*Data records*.
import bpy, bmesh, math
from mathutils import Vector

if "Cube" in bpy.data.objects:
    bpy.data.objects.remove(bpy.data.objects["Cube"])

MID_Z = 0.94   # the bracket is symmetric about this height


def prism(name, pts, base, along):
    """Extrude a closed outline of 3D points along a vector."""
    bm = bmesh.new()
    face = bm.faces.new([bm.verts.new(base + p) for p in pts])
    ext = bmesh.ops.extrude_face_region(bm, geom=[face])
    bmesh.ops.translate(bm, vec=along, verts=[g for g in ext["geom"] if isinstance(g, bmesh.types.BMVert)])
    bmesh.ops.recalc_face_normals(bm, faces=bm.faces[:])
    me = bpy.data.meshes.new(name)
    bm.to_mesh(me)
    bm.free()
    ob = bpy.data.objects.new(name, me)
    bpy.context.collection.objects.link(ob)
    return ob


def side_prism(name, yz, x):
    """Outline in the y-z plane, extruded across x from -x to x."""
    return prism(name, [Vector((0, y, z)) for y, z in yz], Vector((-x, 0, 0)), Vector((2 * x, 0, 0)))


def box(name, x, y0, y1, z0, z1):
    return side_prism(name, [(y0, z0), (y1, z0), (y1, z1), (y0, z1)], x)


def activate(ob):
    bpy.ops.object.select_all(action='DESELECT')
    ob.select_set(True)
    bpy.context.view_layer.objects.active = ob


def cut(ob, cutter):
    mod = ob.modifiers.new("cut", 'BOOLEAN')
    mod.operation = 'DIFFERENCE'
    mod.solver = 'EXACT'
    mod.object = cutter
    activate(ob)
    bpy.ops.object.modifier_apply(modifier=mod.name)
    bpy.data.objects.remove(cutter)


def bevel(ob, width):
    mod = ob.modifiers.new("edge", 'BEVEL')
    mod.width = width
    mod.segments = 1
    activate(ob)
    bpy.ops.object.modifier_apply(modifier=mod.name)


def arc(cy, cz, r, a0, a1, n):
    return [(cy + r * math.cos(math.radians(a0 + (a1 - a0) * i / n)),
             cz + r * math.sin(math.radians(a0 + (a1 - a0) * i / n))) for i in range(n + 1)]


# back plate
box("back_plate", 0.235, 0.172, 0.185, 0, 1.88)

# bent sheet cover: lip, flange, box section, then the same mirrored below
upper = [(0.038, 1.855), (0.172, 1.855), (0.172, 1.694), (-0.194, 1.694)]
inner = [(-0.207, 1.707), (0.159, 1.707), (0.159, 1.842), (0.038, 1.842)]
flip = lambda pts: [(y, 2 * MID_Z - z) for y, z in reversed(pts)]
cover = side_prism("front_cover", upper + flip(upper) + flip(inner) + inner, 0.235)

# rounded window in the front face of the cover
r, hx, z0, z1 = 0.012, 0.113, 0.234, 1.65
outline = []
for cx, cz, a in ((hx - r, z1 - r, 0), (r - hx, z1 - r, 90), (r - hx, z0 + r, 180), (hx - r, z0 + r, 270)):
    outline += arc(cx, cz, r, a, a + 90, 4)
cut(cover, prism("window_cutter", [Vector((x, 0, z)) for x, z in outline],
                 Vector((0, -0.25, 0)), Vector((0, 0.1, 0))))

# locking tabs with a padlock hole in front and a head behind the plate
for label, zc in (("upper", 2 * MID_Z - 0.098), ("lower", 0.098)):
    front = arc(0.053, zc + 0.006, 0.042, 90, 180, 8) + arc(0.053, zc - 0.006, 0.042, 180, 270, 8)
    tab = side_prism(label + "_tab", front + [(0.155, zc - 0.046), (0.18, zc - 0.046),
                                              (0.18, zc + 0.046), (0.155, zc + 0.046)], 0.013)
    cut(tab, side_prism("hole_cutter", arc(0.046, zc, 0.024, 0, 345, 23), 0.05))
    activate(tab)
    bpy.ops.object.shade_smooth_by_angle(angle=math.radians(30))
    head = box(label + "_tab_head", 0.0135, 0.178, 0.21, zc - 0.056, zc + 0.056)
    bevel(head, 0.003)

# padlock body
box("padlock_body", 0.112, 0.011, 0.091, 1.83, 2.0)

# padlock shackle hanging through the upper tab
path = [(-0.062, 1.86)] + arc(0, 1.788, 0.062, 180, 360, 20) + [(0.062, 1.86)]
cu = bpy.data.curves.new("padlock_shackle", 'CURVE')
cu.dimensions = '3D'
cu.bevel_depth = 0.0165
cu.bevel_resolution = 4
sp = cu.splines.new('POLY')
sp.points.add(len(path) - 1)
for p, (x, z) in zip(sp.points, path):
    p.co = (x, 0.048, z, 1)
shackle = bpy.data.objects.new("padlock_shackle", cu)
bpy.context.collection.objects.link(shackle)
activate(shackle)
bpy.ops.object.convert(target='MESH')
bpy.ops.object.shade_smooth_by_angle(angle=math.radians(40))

*Required action*. Set down exactly, and only, the lines from the one containing "activate(shackle)" through the final line of the entries above.

*Exercise response*.
activate(shackle)
bpy.ops.object.convert(target='MESH')
bpy.ops.object.shade_smooth_by_angle(angle=math.radians(40))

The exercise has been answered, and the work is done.